The wash of dawn across the sky
reveals your signature.
Cicadas drone your praise
through the honey-slow afternoon.
The angular windmills on the ridge
recite your name with every turn.
And I, who can barely focus on breath
without drifting into story:
what can I say to you,
author of wisteria and sorrel,
you who shaped these soft hills
with glaciers' slow passage?
You fashioned me as a gong:
your presence reverberates.
Help me to open my lips
that I may sing your praise.
This poem began a few weekends ago, when Drew was sick and wouldn't go to sleep. One evening I put him in the car and we drove. He fussed for ten minutes and then sacked out, and I drove through the twilight of late summer evening on winding roads in far eastern New York state. We passed the wind farm on the ridge and it occurred to me that the windmills -- which I find very beautiful -- could be reciting prayers in their rotations, á la Tibetan prayer wheels. That was the image which sparked this poem.

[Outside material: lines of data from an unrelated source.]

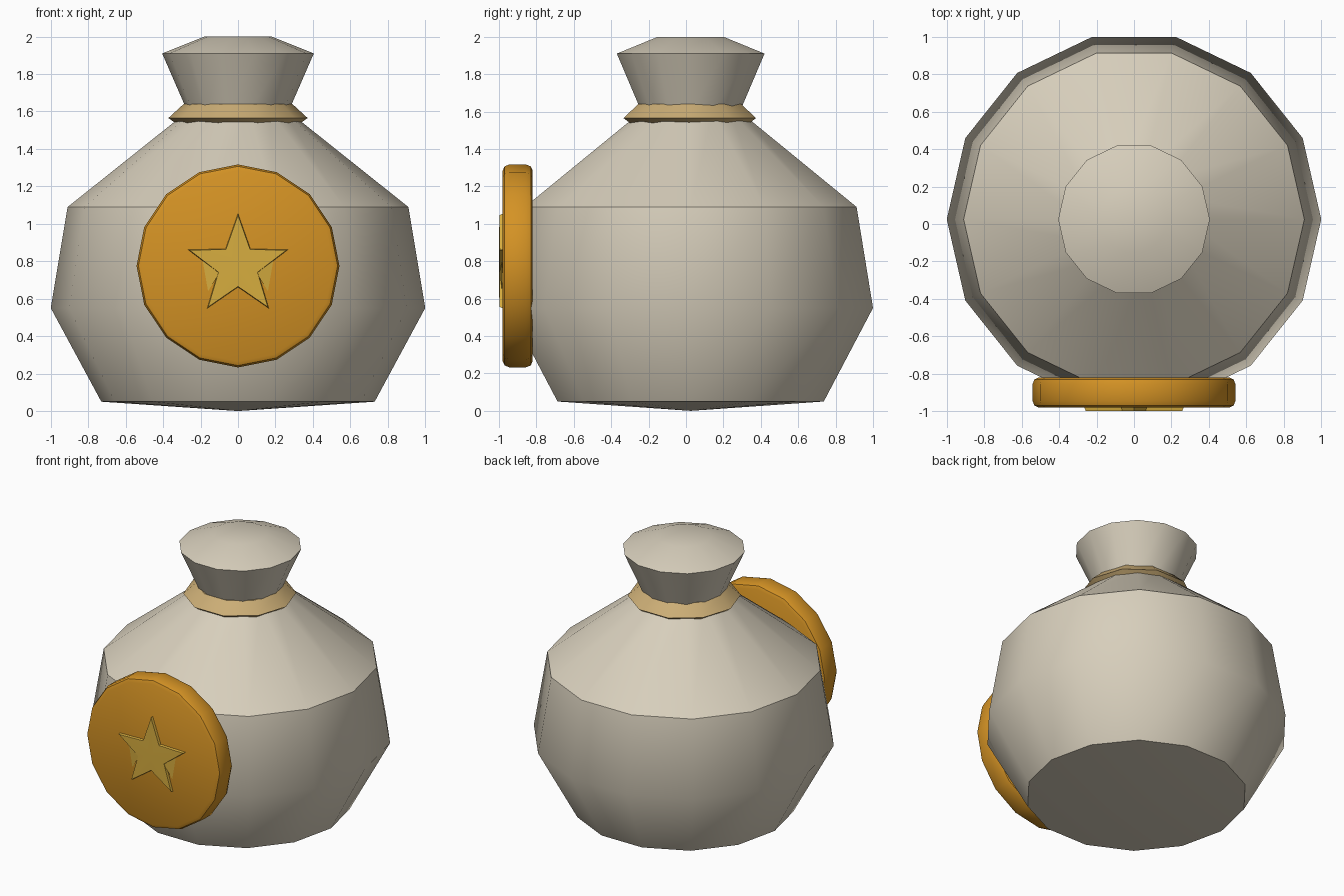
import bpy, bmesh
from math import sin, cos, pi, radians

if "Cube" in bpy.data.objects:
    bpy.data.objects.remove(bpy.data.objects["Cube"], do_unlink=True)


def material(name, colour):
    m = bpy.data.materials.new(name)
    m.use_nodes = True
    m.diffuse_color = (*colour, 1)
    bsdf = m.node_tree.nodes["Principled BSDF"]
    bsdf.inputs["Base Color"].default_value = (*colour, 1)
    bsdf.inputs["Roughness"].default_value = 0.8
    return m


cloth = material("cream cloth", (0.68, 0.62, 0.50))
rope = material("tan rope", (0.60, 0.42, 0.18))
orange = material("orange gold", (0.66, 0.29, 0.018))
yellow = material("yellow gold", (0.68, 0.42, 0.05))


def finish(name, bm, mat, angle):
    bmesh.ops.recalc_face_normals(bm, faces=bm.faces)
    mesh = bpy.data.meshes.new(name)
    bm.to_mesh(mesh)
    bm.free()
    mesh.materials.append(mat)
    ob = bpy.data.objects.new(name, mesh)
    bpy.context.collection.objects.link(ob)
    bpy.ops.object.select_all(action='DESELECT')
    ob.select_set(True)
    bpy.context.view_layer.objects.active = ob
    bpy.ops.object.shade_smooth_by_angle(angle=radians(angle))
    return ob


def lathe(name, profile, sides, mat, angle, y=0.0, closed=False):
    """Revolve (radius, height) points around z; zero radius makes a pole."""
    bm = bmesh.new()
    rings = []
    for r, z in profile:
        if r == 0:
            rings.append([bm.verts.new((0, y, z))] * sides)
        else:
            rings.append([bm.verts.new((r * cos(2 * pi * i / sides),
                                        y + r * sin(2 * pi * i / sides), z))
                          for i in range(sides)])
    pairs = list(zip(rings, rings[1:]))
    if closed:
        pairs.append((rings[-1], rings[0]))
    for a, b in pairs:
        for i in range(sides):
            j = (i + 1) % sides
            bm.faces.new(list(dict.fromkeys((a[i], a[j], b[j], b[i]))))
    return finish(name, bm, mat, angle)


# Sack with gathered neck and flared mouth
lathe("sack", [(0, 0), (0.73, 0.05), (1, 0.55), (0.91, 1.09), (0.27, 1.6),
               (0.405, 1.91), (0.18, 2), (0, 2)], 14, cloth, 40, y=0.025)

# Tie around the neck
lathe("neck_tie", [(0.25, 1.53), (0.33, 1.535), (0.372, 1.565),
                   (0.29, 1.64), (0.25, 1.64)], 10, rope, 30, y=0.02, closed=True)

# Round medallion, stood upright against the front
coin = lathe("medallion", [(0, 0), (0.51, 0), (0.532, 0.01), (0.542, 0.035),
                           (0.542, 0.125), (0.532, 0.15), (0.51, 0.16), (0, 0.16)],
             16, orange, 30)
coin.rotation_euler.x = radians(90)
coin.location = (0, -0.82, 0.775)

# Raised star with sloping edges
bm = bmesh.new()


def star_ring(y, scale):
    ring = []
    for i in range(10):
        r = (0.115 if i % 2 else 0.285) * scale
        a = pi / 2 + i * pi / 5
        ring.append(bm.verts.new((r * cos(a), y, 0.775 + r * sin(a))))
    return ring


base, top = star_ring(-0.97, 1.0), star_ring(-0.998, 0.95)
centre = bm.verts.new((0, -1.0, 0.775))
for i in range(10):
    j = (i + 1) % 10
    bm.faces.new((base[i], base[j], top[j], top[i]))
    bm.faces.new((top[i], top[j], centre))
# Sloping webs in the two lower side notches
for side in (-1, 1):
    bm.faces.new([bm.verts.new((side * x, y, z)) for x, y, z in
                  ((0.19, -0.983, 0.81), (0.16, -0.983, 0.64), (0.10, -0.996, 0.735))])
finish("star", bm, yellow, 30)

The first three stanzas contain oblique references to the three times a day of Jewish prayer: dawn (shacharit), afternoon (mincha), and the windmills are my no nod to evening prayer (maariv.)
I struggled with the ending of this poem through a few revisions; the ending felt anticlimactic to me in the first few iterations. Then I realized that I needed to end the poem by speaking directly to God -- which put me in mind of the one-liner we recite before the amidah (the standing prayer which is central to every Jewish service) -- adonai, sefatai tiftach, ufi yagid tehilatecha, often rendered as "Eternal God, open up my lips that my mouth may declare your glory." So that's how I ended the poem.
I think this poem could serve as a prelude to the amidah, either in personal (solitary) prayer or in a communal setting. If you use it that way, let me know how it works for you!